### [TASK DESCRIPTION]
Would you restate every entry below word for word? Leave out the pictures.

### [RECORD SET]
■ ■ ■ ■ ■

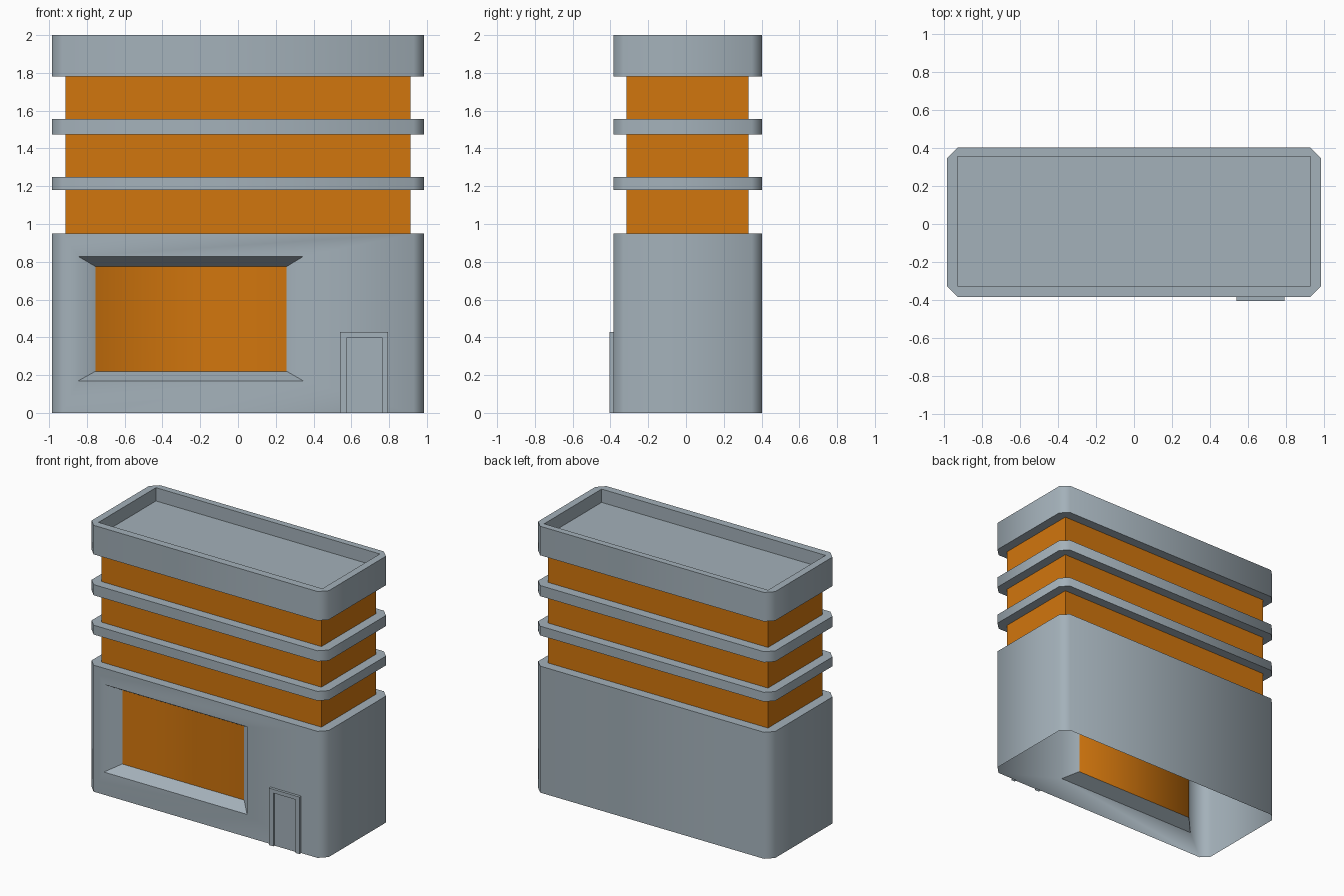
import bpy, bmesh, math

if "Cube" in bpy.data.objects:
    bpy.data.objects.remove(bpy.data.objects["Cube"])


def material(name, rgb):
    m = bpy.data.materials.new(name)
    m.diffuse_color = (*rgb, 1)
    m.use_nodes = True
    m.node_tree.nodes["Principled BSDF"].inputs["Base Color"].default_value = m.diffuse_color
    return m


GREY = material("blue grey wall", (0.37, 0.44, 0.49))
ORANGE = material("orange glass", (0.64, 0.18, 0.004))


def ring(bounds, c, z):
    """Rectangle with chamfered corners, anticlockwise from the front edge."""
    x0, x1, y0, y1 = bounds
    return [(x, y, z) for x, y in (
        (x0 + c, y0), (x1 - c, y0), (x1, y0 + c), (x1, y1 - c),
        (x1 - c, y1), (x0 + c, y1), (x0, y1 - c), (x0, y0 + c))]


def loft(bm, rings, closed=True, cap=False, skip=(), mat_cap=0):
    rows = [[bm.verts.new(p) for p in r] for r in rings]
    n = len(rows[0])
    for k in range(len(rows) - 1):
        a, b = rows[k], rows[k + 1]
        for i in range(n if closed else n - 1):
            j = (i + 1) % n
            if (k, i) not in skip:
                bm.faces.new((a[i], a[j], b[j], b[i]))
    if cap:
        bm.faces.new(rows[-1]).material_index = mat_cap


def finish(bm, name, mats):
    bmesh.ops.remove_doubles(bm, verts=bm.verts, dist=0.0005)
    me = bpy.data.meshes.new(name)
    bm.to_mesh(me)
    bm.free()
    for m in mats:
        me.materials.append(m)
    ob = bpy.data.objects.new(name, me)
    bpy.context.collection.objects.link(ob)
    bpy.ops.object.select_all(action='DESELECT')
    ob.select_set(True)
    bpy.context.view_layer.objects.active = ob
    bpy.ops.object.shade_smooth_by_angle(angle=math.radians(50))
    return ob


OUTER = (-0.985, 0.985, -0.385, 0.403)
CORE = (-0.913, 0.913, -0.314, 0.331)
ROOF = (-0.93, 0.93, -0.327, 0.355)
CH = 0.055
FRONT = OUTER[2]


def rect(x0, x1, z0, z1, y):
    return [(x0, y, z0), (x1, y, z0), (x1, y, z1), (x0, y, z1)]


# Ground floor: open-bottomed shell with a sloped window recess in the front
bm = bmesh.new()
loft(bm, [ring(OUTER, CH, 0), ring(OUTER, CH, 0.95), ring(CORE, 0, 0.95)],
     skip={(0, 0)})
loft(bm, [rect(OUTER[0] + CH, OUTER[1] - CH, 0, 0.95, FRONT),
          rect(-0.845, 0.345, 0.17, 0.828, FRONT),
          rect(-0.755, 0.258, 0.22, 0.775, FRONT + 0.09)], cap=True, mat_cap=1)
finish(bm, "ground_floor", [GREY, ORANGE])

# Upper glass bands
for i, (z0, z1) in enumerate(((0.95, 1.18), (1.25, 1.475), (1.555, 1.782))):
    bm = bmesh.new()
    loft(bm, [ring(CORE, 0, z0), ring(CORE, 0, z1)])
    finish(bm, f"glass_band_{i + 1}", [ORANGE])

# Floor slabs between the bands
for i, (z0, z1) in enumerate(((1.18, 1.25), (1.475, 1.555))):
    bm = bmesh.new()
    loft(bm, [ring(CORE, 0, z0), ring(OUTER, CH, z0),
              ring(OUTER, CH, z1), ring(CORE, 0, z1)])
    finish(bm, f"floor_slab_{i + 1}", [GREY])

# Roof with parapet and sunken deck
bm = bmesh.new()
loft(bm, [ring(CORE, 0, 1.782), ring(OUTER, CH, 1.782), ring(OUTER, CH, 2.0),
          ring(ROOF, 0, 2.0), ring(ROOF, 0, 1.9)], cap=True)
finish(bm, "roof_parapet", [GREY])


# Door: raised surround with a slightly recessed leaf
def arch(x0, x1, h, y):
    return [(x1, y, 0), (x1, y, h), (x0, y, h), (x0, y, 0)]


bm = bmesh.new()
loft(bm, [arch(0.54, 0.795, 0.428, FRONT), arch(0.54, 0.795, 0.428, -0.405),
          arch(0.577, 0.763, 0.4, -0.405), arch(0.577, 0.763, 0.4, -0.391)],
     closed=False, cap=True)
finish(bm, "door", [GREY])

■ ■ ■ ■ ■

### [REPLY TO THE TASK]
import bpy, bmesh, math

if "Cube" in bpy.data.objects:
    bpy.data.objects.remove(bpy.data.objects["Cube"])


def material(name, rgb):
    m = bpy.data.materials.new(name)
    m.diffuse_color = (*rgb, 1)
    m.use_nodes = True
    m.node_tree.nodes["Principled BSDF"].inputs["Base Color"].default_value = m.diffuse_color
    return m


GREY = material("blue grey wall", (0.37, 0.44, 0.49))
ORANGE = material("orange glass", (0.64, 0.18, 0.004))


def ring(bounds, c, z):
    """Rectangle with chamfered corners, anticlockwise from the front edge."""
    x0, x1, y0, y1 = bounds
    return [(x, y, z) for x, y in (
        (x0 + c, y0), (x1 - c, y0), (x1, y0 + c), (x1, y1 - c),
        (x1 - c, y1), (x0 + c, y1), (x0, y1 - c), (x0, y0 + c))]


def loft(bm, rings, closed=True, cap=False, skip=(), mat_cap=0):
    rows = [[bm.verts.new(p) for p in r] for r in rings]
    n = len(rows[0])
    for k in range(len(rows) - 1):
        a, b = rows[k], rows[k + 1]
        for i in range(n if closed else n - 1):
            j = (i + 1) % n
            if (k, i) not in skip:
                bm.faces.new((a[i], a[j], b[j], b[i]))
    if cap:
        bm.faces.new(rows[-1]).material_index = mat_cap


def finish(bm, name, mats):
    bmesh.ops.remove_doubles(bm, verts=bm.verts, dist=0.0005)
    me = bpy.data.meshes.new(name)
    bm.to_mesh(me)
    bm.free()
    for m in mats:
        me.materials.append(m)
    ob = bpy.data.objects.new(name, me)
    bpy.context.collection.objects.link(ob)
    bpy.ops.object.select_all(action='DESELECT')
    ob.select_set(True)
    bpy.context.view_layer.objects.active = ob
    bpy.ops.object.shade_smooth_by_angle(angle=math.radians(50))
    return ob


OUTER = (-0.985, 0.985, -0.385, 0.403)
CORE = (-0.913, 0.913, -0.314, 0.331)
ROOF = (-0.93, 0.93, -0.327, 0.355)
CH = 0.055
FRONT = OUTER[2]


def rect(x0, x1, z0, z1, y):
    return [(x0, y, z0), (x1, y, z0), (x1, y, z1), (x0, y, z1)]


# Ground floor: open-bottomed shell with a sloped window recess in the front
bm = bmesh.new()
loft(bm, [ring(OUTER, CH, 0), ring(OUTER, CH, 0.95), ring(CORE, 0, 0.95)],
     skip={(0, 0)})
loft(bm, [rect(OUTER[0] + CH, OUTER[1] - CH, 0, 0.95, FRONT),
          rect(-0.845, 0.345, 0.17, 0.828, FRONT),
          rect(-0.755, 0.258, 0.22, 0.775, FRONT + 0.09)], cap=True, mat_cap=1)
finish(bm, "ground_floor", [GREY, ORANGE])

# Upper glass bands
for i, (z0, z1) in enumerate(((0.95, 1.18), (1.25, 1.475), (1.555, 1.782))):
    bm = bmesh.new()
    loft(bm, [ring(CORE, 0, z0), ring(CORE, 0, z1)])
    finish(bm, f"glass_band_{i + 1}", [ORANGE])

# Floor slabs between the bands
for i, (z0, z1) in enumerate(((1.18, 1.25), (1.475, 1.555))):
    bm = bmesh.new()
    loft(bm, [ring(CORE, 0, z0), ring(OUTER, CH, z0),
              ring(OUTER, CH, z1), ring(CORE, 0, z1)])
    finish(bm, f"floor_slab_{i + 1}", [GREY])

# Roof with parapet and sunken deck
bm = bmesh.new()
loft(bm, [ring(CORE, 0, 1.782), ring(OUTER, CH, 1.782), ring(OUTER, CH, 2.0),
          ring(ROOF, 0, 2.0), ring(ROOF, 0, 1.9)], cap=True)
finish(bm, "roof_parapet", [GREY])


# Door: raised surround with a slightly recessed leaf
def arch(x0, x1, h, y):
    return [(x1, y, 0), (x1, y, h), (x0, y, h), (x0, y, 0)]


bm = bmesh.new()
loft(bm, [arch(0.54, 0.795, 0.428, FRONT), arch(0.54, 0.795, 0.428, -0.405),
          arch(0.577, 0.763, 0.4, -0.405), arch(0.577, 0.763, 0.4, -0.391)],
     closed=False, cap=True)
finish(bm, "door", [GREY])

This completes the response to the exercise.